Richard has said that racial epithets were used against him and Venus as they sat in the stands during the final, but no official complaints were recorded by the tournament. Venus and Serena have been criticized for refusing to discuss the controversy, as some believe that their silence perpetuates racism.[7]

Serena discusses what happened in her view at Indian Wells in detail in an entire chapter titled "The Fiery Darts of Indian Wells" in her 2009 autobiography, On the Line. She says that on the morning of the semifinal, Venus told the tour trainer that she had injured her knee and didn't think she could play and tried for hours to get approval from the trainer to withdraw, but the tournament officials kept stalling.

"What got me most of all was that it wasn't just a scattered bunch of boos. It wasn't coming from just one section. It was like the whole crowd got together and decided to boo all at once. The ugliness was just raining down on me, hard. I didn't know what to do. Nothing like this had ever happened to me. What was most surprising about this uproar was the fact that tennis fans are typically a well-mannered bunch. They're respectful. They sit still. And in Palm Springs, especially, they tended to be pretty well-heeled, too. But I looked up and all I could see was a sea of rich people—mostly older, mostly white—standing and booing lustily, like some kind of genteel lynch mob. I don't mean to use such inflammatory language to describe the scene, but that's really how it seemed from where I was down on the court. Like these people were gonna come looking for me after the match. ... There was no mistaking that all of this was meant for me. I heard the word nigger a couple times, and I knew. I couldn't believe it. That's just not something you hear in polite society on that stadium court. ... Just before the start of play, my dad and Venus started walking down the aisle to the players' box by the side of the court, and everybody turned and started to point and boo at them. ... It was mostly just a chorus of boos, but I could still hear shouts of 'Nigger!' here and there. I even heard one angry voice telling us to go back to Compton. It was unbelievable. ... We refused to return to Indian Wells. Even now, all these years later, we continue to boycott the event. It's become a mandatory tournament on the tour, meaning that the WTA can fine a player if she doesn't attend. But I don't care if they fine me a million dollars, I will not play there again."

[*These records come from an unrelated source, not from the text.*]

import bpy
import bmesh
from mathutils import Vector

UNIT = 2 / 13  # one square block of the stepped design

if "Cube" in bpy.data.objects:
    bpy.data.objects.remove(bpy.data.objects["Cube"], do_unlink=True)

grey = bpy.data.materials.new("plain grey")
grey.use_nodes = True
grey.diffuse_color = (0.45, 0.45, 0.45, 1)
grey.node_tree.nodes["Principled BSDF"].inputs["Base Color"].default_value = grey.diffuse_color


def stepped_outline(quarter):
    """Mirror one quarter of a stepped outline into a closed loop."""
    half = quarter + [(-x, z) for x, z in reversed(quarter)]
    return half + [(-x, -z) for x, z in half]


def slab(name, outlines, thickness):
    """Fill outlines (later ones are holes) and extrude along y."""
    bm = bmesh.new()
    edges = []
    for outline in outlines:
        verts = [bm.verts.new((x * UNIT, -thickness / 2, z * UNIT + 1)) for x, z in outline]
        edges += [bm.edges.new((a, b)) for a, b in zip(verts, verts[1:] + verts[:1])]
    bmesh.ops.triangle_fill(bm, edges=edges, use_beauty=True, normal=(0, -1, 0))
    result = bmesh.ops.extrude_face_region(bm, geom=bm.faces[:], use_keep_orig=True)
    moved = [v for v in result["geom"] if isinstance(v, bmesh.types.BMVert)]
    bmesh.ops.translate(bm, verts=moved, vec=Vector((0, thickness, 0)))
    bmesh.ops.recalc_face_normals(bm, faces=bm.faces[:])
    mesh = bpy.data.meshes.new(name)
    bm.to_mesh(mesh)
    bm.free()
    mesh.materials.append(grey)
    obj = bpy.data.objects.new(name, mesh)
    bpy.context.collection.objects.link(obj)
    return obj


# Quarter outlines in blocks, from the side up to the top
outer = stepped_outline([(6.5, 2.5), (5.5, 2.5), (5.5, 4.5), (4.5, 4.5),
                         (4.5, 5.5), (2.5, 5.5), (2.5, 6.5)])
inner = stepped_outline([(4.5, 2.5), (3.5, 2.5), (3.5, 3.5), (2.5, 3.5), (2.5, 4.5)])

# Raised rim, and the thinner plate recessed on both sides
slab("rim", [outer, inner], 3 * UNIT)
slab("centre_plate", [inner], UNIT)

Best result in Grand Slam singles (combined)[edit]

Tournament 1997 1998 1999 2000 2001 2002 2003 2004 2005 2006 2007 2008 2009 2010 2011 2012 2013 2014 SR
Australian Open A QF QF 4R SF QF W 3R W 3R W QF W W 3R 4R QF 4R 5 / 17
French Open 2R QF 4R QF QF W SF QF 3R QF QF 3R QF QF 2R 2R W 2R 2 / 18
Wimbledon 1R QF QF W W W W F W 3R W W W W 4R W 4R 4R 10 / 18
US Open F SF W W W W QF QF 4R SF W SF SF F W W W 7 / 16

References[edit]

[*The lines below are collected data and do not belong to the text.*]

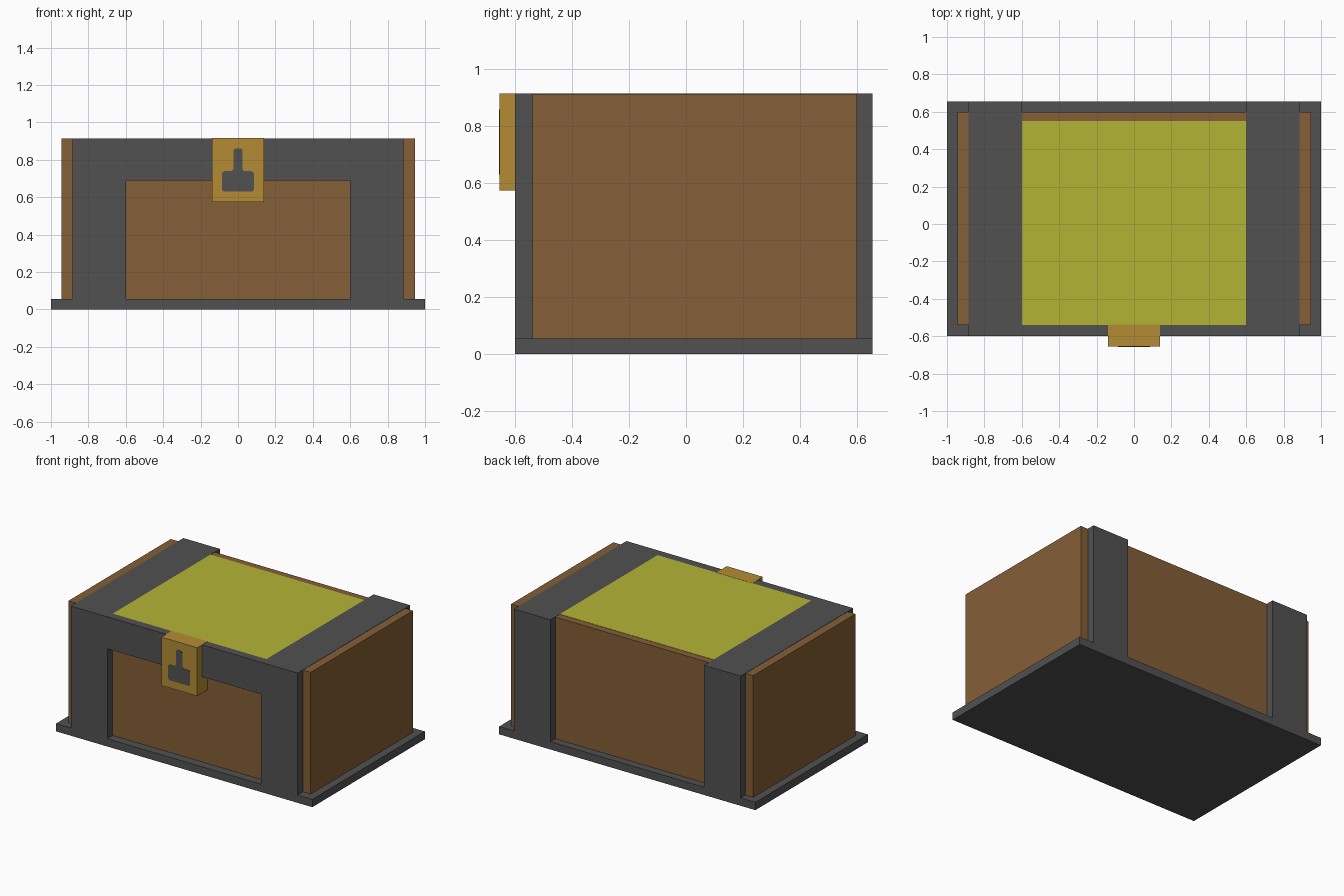
import bpy
import bmesh
import math

if "Cube" in bpy.data.objects:
    bpy.data.objects.remove(bpy.data.objects["Cube"])


def material(name, rgb):
    def lin(c):
        c /= 255
        return c / 12.92 if c <= 0.04045 else ((c + 0.055) / 1.055) ** 2.4
    m = bpy.data.materials.new(name)
    m.diffuse_color = (*[lin(c) for c in rgb], 1)
    m.use_nodes = True
    m.node_tree.nodes["Principled BSDF"].inputs["Base Color"].default_value = m.diffuse_color
    return m


wood = material("brown wood", (133, 94, 55))
iron = material("dark iron", (81, 81, 81))
brass = material("brass", (180, 140, 53))
gold = material("yellow gold", (180, 180, 53))


def finish(name, bm, mat):
    bmesh.ops.recalc_face_normals(bm, faces=bm.faces)
    me = bpy.data.meshes.new(name)
    bm.to_mesh(me)
    bm.free()
    me.materials.append(mat)
    ob = bpy.data.objects.new(name, me)
    bpy.context.collection.objects.link(ob)
    return ob


def box(name, x, y, z, mat):
    bm = bmesh.new()
    bmesh.ops.create_cube(bm, size=1)
    for v in bm.verts:
        v.co = [(a + b) / 2 + c * (b - a) for (a, b), c in zip((x, y, z), v.co)]
    return finish(name, bm, mat)


TOP, BASE = 0.915, 0.055

# Base plate and wooden body
box("base_plate", (-1, 1), (-0.6, 0.655), (0, BASE), iron)
box("wooden_body", (-0.945, 0.945), (-0.54, 0.6), (BASE, TOP - 0.002), wood)

# Iron straps wrapping front, top and back
for side, s in (("left", -1), ("right", 1)):
    box(side + "_strap", sorted((s * 0.6, s * 0.885)), (-0.6, 0.655), (BASE, TOP), iron)

# Iron band across the top of the front
box("front_band", (-0.6, 0.6), (-0.6, -0.54), (0.69, TOP), iron)

# Gold filling on the top
box("gold_filling", (-0.6, 0.6), (-0.54, 0.55), (TOP - 0.004, TOP), gold)

# Brass lock plate
box("lock", (-0.14, 0.14), (-0.655, -0.538), (0.575, TOP + 0.001), brass)

# Keyhole: slot above a wider opening, with softened corners
half = [(0.075, 0.63), (0.085, 0.64), (0.085, 0.73), (0.075, 0.74),
        (0.035, 0.74), (0.025, 0.75), (0.025, 0.85), (0.018, 0.86)]
outline = half + [(-x, z) for x, z in reversed(half)]
bm = bmesh.new()
face = bm.faces.new([bm.verts.new((x, -0.654, z)) for x, z in outline])
ext = bmesh.ops.extrude_face_region(bm, geom=[face])
for g in ext["geom"]:
    if isinstance(g, bmesh.types.BMVert):
        g.co.y = -0.657
finish("keyhole", bm, iron)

Further reading[edit]

  • Edmondson, Jacqueline (2005). Venus and Serena Williams: A Biography. Westport, Conn: Greenwood Press. ISBN 0-313-33165-0

See also[edit]

Sporting positions
Preceded by
United States Liezel Huber
World No. 1 (doubles)
June 7, 2010 – August 1, 2010
Succeeded by
United States Liezel Huber
Awards and achievements
Preceded by
Switzerland Martina Hingis & Russia Anna Kournikova
Zimbabwe Cara Black & United States Liezel Huber
WTA Doubles Team of the Year
2000
2009
Succeeded by
United States Lisa Raymond & Australia Rennae Stubbs
Argentina Gisela Dulko & Italy Flavia Pennetta
Preceded by
Zimbabwe Cara Black & United States Liezel Huber
ITF Women's Doubles World Champion
2009
Succeeded by
Argentina Gisela Dulko &
Italy Flavia Pennetta
Preceded by
First Award
Russia Maria Kirilenko & Belarus Victoria Azarenka
WTA Fan Favorite Doubles Team of the Year
2010
2012
Succeeded by
Russia Maria Kirilenko & Belarus Victoria Azarenka
Incumbent